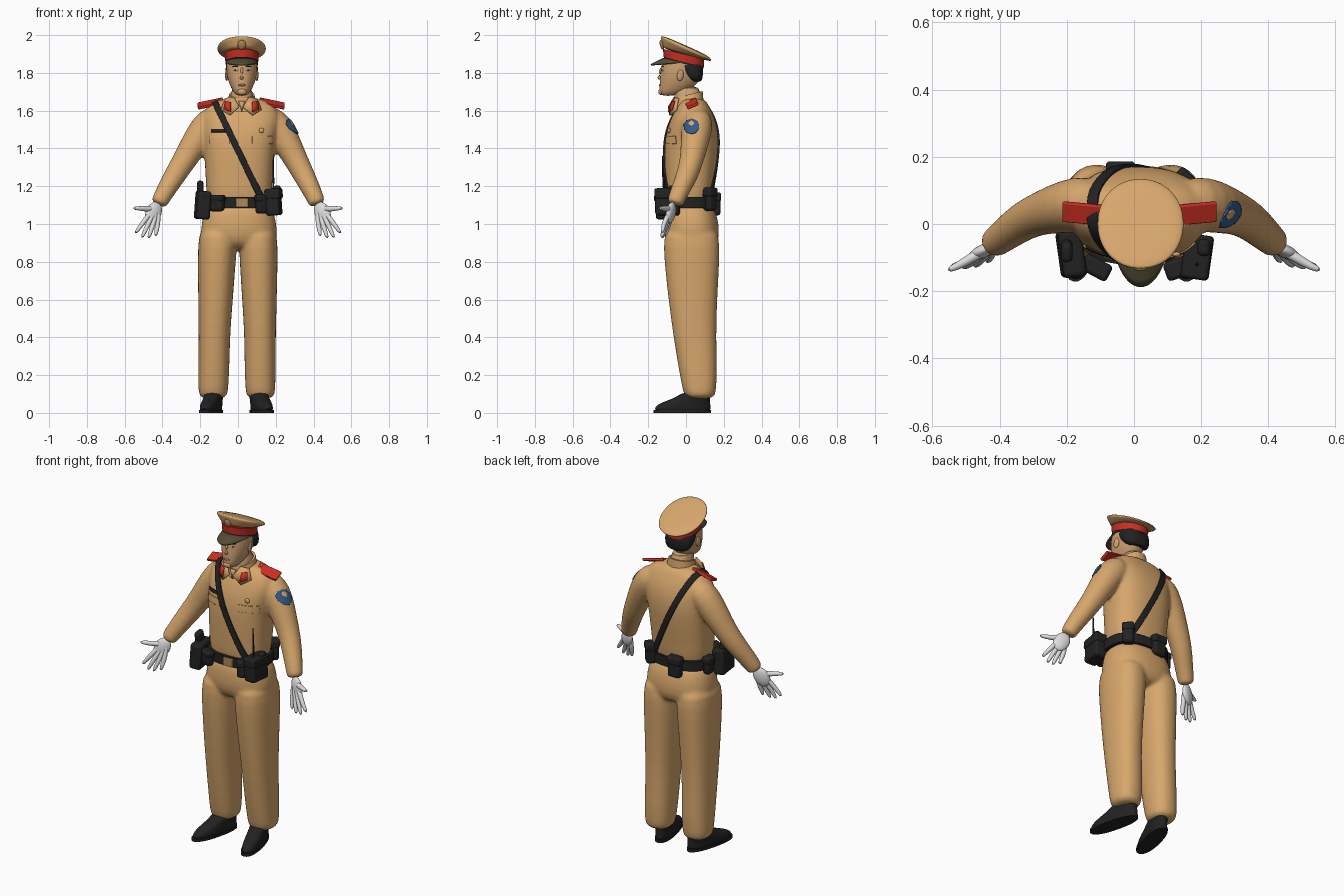
import bpy, bmesh
from math import cos, sin, pi, radians, copysign
from mathutils import Vector, Matrix

cube = bpy.data.objects.get("Cube")
if cube:
    bpy.data.objects.remove(cube, do_unlink=True)

def material(name, r, g, b):
    m = bpy.data.materials.new(name)
    m.use_nodes = True
    m.diffuse_color = (r, g, b, 1)
    m.node_tree.nodes["Principled BSDF"].inputs["Base Color"].default_value = (r, g, b, 1)
    return m

TAN = material("tan cloth", .68, .385, .15)
SKIN = material("skin", .62, .36, .17)
RED = material("red cloth", .6, .028, .016)
BLACK = material("black leather", .016, .016, .017)
WHITE = material("white glove", .72, .72, .72)
BLUE = material("blue badge", .03, .11, .27)
OLIVE = material("dark olive visor", .085, .072, .036)
BRASS = material("dull brass", .42, .25, .1)
LIP = material("lip", .42, .2, .1)

def finish(name, bm, mat, subsurf=0, bevel=0, thick=0):
    bmesh.ops.recalc_face_normals(bm, faces=bm.faces)
    mesh = bpy.data.meshes.new(name)
    bm.to_mesh(mesh)
    bm.free()
    mesh.materials.append(mat)
    mesh.shade_smooth()
    mesh.set_sharp_from_angle(angle=radians(50))
    ob = bpy.data.objects.new(name, mesh)
    bpy.context.collection.objects.link(ob)
    if thick:
        ob.modifiers.new("thickness", 'SOLIDIFY').thickness = thick
    if bevel:
        mod = ob.modifiers.new("bevel", 'BEVEL')
        mod.width, mod.segments = bevel, 3
    if subsurf:
        mod = ob.modifiers.new("smooth", 'SUBSURF')
        mod.levels = mod.render_levels = subsurf
    return ob

def skin_rings(name, rings, mat, subsurf):
    bm = bmesh.new()
    loops = [[bm.verts.new(p) for p in ring] for ring in rings]
    for a, b in zip(loops, loops[1:]):
        for i in range(len(a)):
            bm.faces.new((a[i - 1], a[i], b[i], b[i - 1]))
    bm.faces.new(loops[0])
    bm.faces.new(loops[-1])
    return finish(name, bm, mat, subsurf)

def loft(name, rows, mat, power=2.3, subsurf=1, sides=32):
    """Rows are x0, x1, y0, y1, z and an optional tilt along y."""
    rings = []
    for x0, x1, y0, y1, z, *tilt in rows:
        t, ring = (tilt[0] if tilt else 0), []
        for i in range(sides):
            c, s = cos(2 * pi * i / sides), sin(2 * pi * i / sides)
            dx = (x1 - x0) / 2 * copysign(abs(c) ** (2 / power), c)
            dy = (y1 - y0) / 2 * copysign(abs(s) ** (2 / power), s)
            ring.append(((x0 + x1) / 2 + dx, (y0 + y1) / 2 + dy, z + t * dy))
        rings.append(ring)
    return skin_rings(name, rings, mat, subsurf)

def tube(name, path, mat, sides=12):
    """Path points are x, y, z, radius."""
    pts, rings = [Vector(p[:3]) for p in path], []
    for i, p in enumerate(pts):
        q = (pts[min(i + 1, len(pts) - 1)] - pts[max(i - 1, 0)]).to_track_quat('Z', 'Y')
        rings.append([p + q @ Vector((cos(2 * pi * k / sides), sin(2 * pi * k / sides), 0)) * path[i][3]
                      for k in range(sides)])
    return skin_rings(name, rings, mat, 1)

def place(loc, size, rot):
    turn = Matrix.Translation(loc)
    for axis, angle in zip("XYZ", rot):
        turn = turn @ Matrix.Rotation(radians(angle), 4, axis)
    return turn @ Matrix.Diagonal((*size, 1))

def ball(name, loc, size, mat, rot=(0, 0, 0)):
    bm = bmesh.new()
    bmesh.ops.create_uvsphere(bm, u_segments=20, v_segments=12, radius=1, matrix=place(loc, size, rot))
    return finish(name, bm, mat)

def box(name, loc, size, mat, rot=(0, 0, 0), bevel=.015):
    bm = bmesh.new()
    bmesh.ops.create_cube(bm, size=1, matrix=place(loc, size, rot))
    return finish(name, bm, mat, bevel=bevel)

def plate(name, pts, mat, thick):
    bm = bmesh.new()
    bm.faces.new([bm.verts.new(p) for p in pts])
    return finish(name, bm, mat, thick=thick)

def merge(name, parts, mat):
    """Blend overlapping parts into one continuous garment."""
    bm, graph = bmesh.new(), bpy.context.evaluated_depsgraph_get()
    for ob in parts:
        bm.from_mesh(ob.evaluated_get(graph).to_mesh())
    for ob in parts:
        bpy.data.objects.remove(ob, do_unlink=True)
    ob = finish(name, bm, mat)
    mod = ob.modifiers.new("join", 'REMESH')
    mod.mode, mod.voxel_size, mod.use_smooth_shade = 'VOXEL', .009, True
    mod = ob.modifiers.new("soften", 'SMOOTH')
    mod.factor, mod.iterations = .5, 10
    return ob

def patch(name, planes, lift, mat):
    """Piece of the shirt kept behind every plane, raised along its normals."""
    bm = bmesh.new()
    bm.from_object(shirt, bpy.context.evaluated_depsgraph_get())
    for co, no in planes:
        bmesh.ops.bisect_plane(bm, geom=bm.verts[:] + bm.edges[:] + bm.faces[:],
                               plane_co=co, plane_no=no, clear_outer=True)
    bm.normal_update()
    for v, n in [(v, v.normal.copy()) for v in bm.verts]:
        v.co += n * lift
    return finish(name, bm, mat, thick=lift)

def front_patch(name, x0, x1, z0, z1, lift, mat):
    patch(name, [((x0, 0, 0), (-1, 0, 0)), ((x1, 0, 0), (1, 0, 0)), ((0, 0, z0), (0, 0, -1)),
                 ((0, 0, z1), (0, 0, 1)), ((0, 0, 0), (0, 1, 0))], lift, mat)

# Trunk profiles
clothes = [loft("shirt_body", [
    (-.165, .175, -.11, .14, 1.08), (-.168, .18, -.11, .145, 1.18), (-.175, .188, -.115, .16, 1.3),
    (-.18, .195, -.115, .172, 1.4), (-.187, .212, -.107, .172, 1.48), (-.19, .225, -.085, .158, 1.55),
    (-.18, .214, -.06, .136, 1.6), (-.148, .183, -.035, .115, 1.637), (-.07, .11, -.02, .095, 1.668)], TAN, 2.5)]
trousers = [loft("hips", [
    (-.165, .175, -.105, .14, 1.12), (-.185, .195, -.115, .165, 1.04), (-.2, .21, -.122, .178, .97),
    (-.19, .2, -.108, .172, .9), (-.13, .14, -.06, .13, .86)], TAN, 2.4)]

# Legs, splayed shoes, sleeves, gloves and shoulder boards
LEG = [(.008, .203, -.115, .17, 1), (.005, .211, -.12, .18, .88), (.012, .209, -.11, .174, .75),
       (.025, .204, -.087, .163, .55), (.034, .2, -.066, .16, .4), (.035, .199, -.037, .165, .22),
       (.04, .198, -.017, .16, .12), (.045, .192, -.005, .152, .07)]
SHOE = [(-.165, .13, .005), (-.172, .135, .022), (-.158, .132, .044), (-.1, .13, .066), (-.05, .13, .084), (-.02, .13, .11)]
ARM = [(.11, .062, 1.575, .06), (.165, .062, 1.545, .083), (.217, .053, 1.475, .082), (.283, .035, 1.36, .066),
       (.335, .012, 1.27, .06), (.385, -.03, 1.18, .051), (.413, -.053, 1.125, .046), (.423, -.06, 1.1, .044)]
TIPS = [(.545, -.128, .95), (.51, -.13, .925), (.475, -.125, .922), (.437, -.11, .935)]
for side, s in (("left", 1), ("right", -1)):
    trousers.append(loft(side + "_leg", [(*(s * x - (s < 0) * .014 * (1 - z) for x in (a, b)), y0, y1, z)
                                         for a, b, y0, y1, z in LEG], TAN))
    upper = loft(side + "_shoe", [(-.046, .046, *r) for r in SHOE], BLACK, 2.3)
    sole = loft(side + "_shoe_sole", [(-.05, .05, -.176, .137, z) for z in (0, .016)], BLACK, 2.3, 0)
    for ob in (upper, sole):
        ob.matrix_world = Matrix.Translation((s * .121 - (s < 0) * .018, 0, 0)) @ Matrix.Rotation(s * .24, 4, 'Z')
    clothes.append(tube(side + "_sleeve", [(s * x + .02 * min(1, (z - 1.1) / .4), y, z, r) for x, y, z, r in ARM], TAN, 20))
    ball(side + "_glove_palm", (s * .447, -.08, 1.06), (.044, .02, .06), WHITE, (-15, s * -25, s * -25))
    for i, (x, y, z) in enumerate(TIPS):
        k = Vector((.487 - .021 * i, -.105 + .006 * i, 1.028 - .008 * i))
        tube(f"{side}_glove_finger_{i + 1}", [
            (s * (.445 - .008 * i), -.075, 1.085, .012), (s * k.x, k.y, k.z, .0145),
            (s * (k.x + x) / 2, (k.y + y) / 2 - .004, (k.z + z) / 2, .012), (s * x, y, z, .009)], WHITE)
    tube(side + "_glove_thumb", [(s * .44, -.075, 1.08, .017), (s * .49, -.105, 1.08, .015),
                                 (s * .525, -.125, 1.083, .012), (s * .555, -.138, 1.084, .008)], WHITE)
    box(side + "_shoulder_board", (.0165 + s * .163, .031, 1.638), (.135, .063, .016), RED, (24, s * 13, 0), .004)
    ball(side + "_shoulder_button", (.0165 + s * .115, .035, 1.66), (.007, .007, .006), BRASS)
shirt = merge("shirt", clothes, TAN)
merge("trousers", trousers, TAN)

# Round sleeve badge
for name, radius, z, lift, mat in (("badge", .038, 1.515, .005, BLUE), ("badge_centre", .014, 1.53, .007, TAN)):
    rim = [Vector((0, cos(k * pi / 5), sin(k * pi / 5))) for k in range(10)]
    patch("sleeve_" + name, [(Vector((0, .03, z)) + n * radius, n) for n in rim] + [((.245, 0, 0), (-1, 0, 0))], lift, mat)

# Shirt details
front_patch("right_pocket_flap", -.15, -.045, 1.425, 1.465, .004, TAN)
front_patch("left_pocket_flap", .075, .18, 1.425, 1.465, .004, TAN)
front_patch("name_plate", -.14, -.06, 1.485, 1.502, .006, BLACK)
ball("chest_badge", (.125, -.09, 1.495), (.014, .008, .014), TAN)

# Diagonal strap across chest and back
across, mid = Vector((.9, 0, .433)), Vector((.005, 0, 1.38))
patch("cross_strap", [(mid + across * .016, across), (mid - across * .016, -across),
                      ((0, 0, 1.12), (0, 0, -1))], .009, BLACK)

# Belt and its equipment
loft("belt", [(-.18, .19, -.122, .154, z) for z in (1.085, 1.142)], BLACK, 2.5, 0)
box("belt_buckle", (.022, -.124, 1.113), (.065, .014, .05), BRASS, bevel=.004)
GEAR = {
    "holster": ((-.187, -.088, 1.1), (.07, .14, .15), (0, 4, 8)),
    "holster_grip": ((-.2, -.08, 1.19), (.034, .06, .075), (12, 0, 0)),
    "right_front_pouch": ((-.112, -.13, 1.11), (.08, .045, .085), (0, 0, -28)),
    "left_front_pouch": ((.13, -.132, 1.105), (.07, .05, .1), (0, 0, 20)),
    "left_hip_pouch": ((.188, -.098, 1.115), (.075, .125, .14), (0, -4, -8)),
    "radio": ((.208, -.07, 1.15), (.038, .05, .11), (0, 0, 0)),
    "back_pouch": ((-.04, .16, 1.105), (.08, .045, .12), (0, 0, 0)),
    "left_back_pouch": ((.145, .125, 1.13), (.06, .06, .12), (0, 0, -45)),
    "right_hip_pouch": ((-.182, .045, 1.11), (.045, .06, .1), (0, 0, 0)),
}
for name, (loc, size, rot) in GEAR.items():
    box(name, loc, size, BLACK, rot)
    if "pouch" in name:
        box(name + "_flap", Vector(loc) + Vector((0, 0, size[2] * .32)),
            (size[0] + .008, size[1] + .008, size[2] * .4), BLACK, rot, .012)
tube("radio_aerial", [(.187, -.118, 1.17, .007), (.187, -.122, 1.28, .005), (.187, -.125, 1.375, .003)], BLACK, 8)

# Neck, collar and red collar tabs
loft("neck", [(-.045, .085, -.05, .085, 1.58), (-.04, .08, -.06, .08, 1.65), (-.038, .078, -.07, .078, 1.74)], SKIN)
loft("collar_band", [(-.064, .104, -.074, .094, 1.615, .25), (-.047, .087, -.062, .088, 1.685, .25)], TAN, 2.2, 0)
plate("open_neck", [(.002, -.078, 1.652), (.038, -.078, 1.652), (.02, -.086, 1.595)], SKIN, .006)
WING = [(.01, 1.62), (.04, 1.672), (.085, 1.665), (.108, 1.605), (.06, 1.575)]
TAB = [(.055, 1.592), (.056, 1.645), (.086, 1.65), (.093, 1.606)]
for side, s in (("left", 1), ("right", -1)):
    for part, outline, lift, mat in (("wing", WING, 0, TAN), ("tab", TAB, .0115, RED)):
        plate(f"{side}_collar_{part}", [(.018 + s * x, -.09 + .47 * (x - .015) + .35 * (z - 1.62) - lift, z)
                                        for x, z in outline], mat, .005)

# Head and face
loft("head", [
    (-.006, .046, -.134, -.06, 1.678), (-.026, .066, -.143, .01, 1.7), (-.046, .086, -.139, .06, 1.74),
    (-.058, .098, -.137, .08, 1.78), (-.062, .102, -.132, .085, 1.82), (-.062, .102, -.125, .085, 1.87),
    (-.05, .09, -.1, .07, 1.91)], SKIN, 2.15)
loft("hair", [(-.035, .075, .03, .08, 1.75), (-.061, .101, -.005, .089, 1.775),
              (-.067, .107, -.045, .092, 1.815), (-.067, .107, -.075, .091, 1.865)], BLACK)
tube("nose", [(.02, -.128, 1.83, .007), (.02, -.139, 1.8, .01), (.02, -.145, 1.778, .012), (.02, -.136, 1.766, .01)], SKIN)
ball("mouth", (.02, -.138, 1.735), (.02, .006, .006), LIP)
ball("chin", (.02, -.132, 1.7), (.024, .014, .018), SKIN)
for side, s in (("left", 1), ("right", -1)):
    ball(side + "_eye", (.02 + s * .034, -.125, 1.813), (.012, .004, .004), WHITE, (0, 0, s * 20))
    ball(side + "_iris", (.02 + s * .034, -.128, 1.813), (.005, .003, .004), BLACK)
    ball(side + "_eyebrow", (.02 + s * .035, -.125, 1.833), (.017, .004, .003), BLACK, (0, 0, s * 20))
    ball(side + "_ear", (.02 + s * .08, -.03, 1.787), (.008, .018, .03), SKIN, (-10, 0, s * 12))

# Peaked cap
loft("cap_lower_band", [(-.066, .106, -.116, .092, z, -.25) for z in (1.848, 1.86)], BLACK, 2.1, 0)
loft("cap_band", [(-.067, .107, -.118, .094, 1.858, -.25), (-.07, .11, -.122, .097, 1.9, -.25)], RED, 2.1, 0)
loft("cap_crown", [
    (-.068, .108, -.121, .096, 1.897, -.25), (-.085, .125, -.125, .112, 1.908, -.36),
    (-.112, .151, -.135, .138, 1.924, -.46), (-.108, .147, -.132, .133, 1.936, -.46),
    (-.075, .115, -.1, .1, 1.945, -.44)], TAN, 2.1, 2)
ball("cap_emblem", (.02, -.128, 1.948), (.022, .01, .026), BRASS, (15, 0, 0))
bm, arcs = bmesh.new(), []
for k in range(25):
    c, s = cos(pi + pi * k / 24), sin(pi + pi * k / 24)
    arcs.append([bm.verts.new((.02 + .086 * c, (.104 + .072 * t) * s - .012, 1.855 + (.035 * t - .026) * s))
                 for t in (0, .35, .7, 1)])
for p, q in zip(arcs, arcs[1:]):
    for i in range(3):
        bm.faces.new((p[i], p[i + 1], q[i + 1], q[i]))
bmesh.ops.remove_doubles(bm, verts=bm.verts, dist=.0001)
finish("cap_visor", bm, OLIVE, thick=.008)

^^^^^^^^^^^^^^^^

## [TASK OBJECTIVE]
Each line above that includes "radians" should be shown.

## [EXERCISE SOLUTION]
from math import cos, sin, pi, radians, copysign
    mesh.set_sharp_from_angle(angle=radians(50))
        turn = turn @ Matrix.Rotation(radians(angle), 4, axis)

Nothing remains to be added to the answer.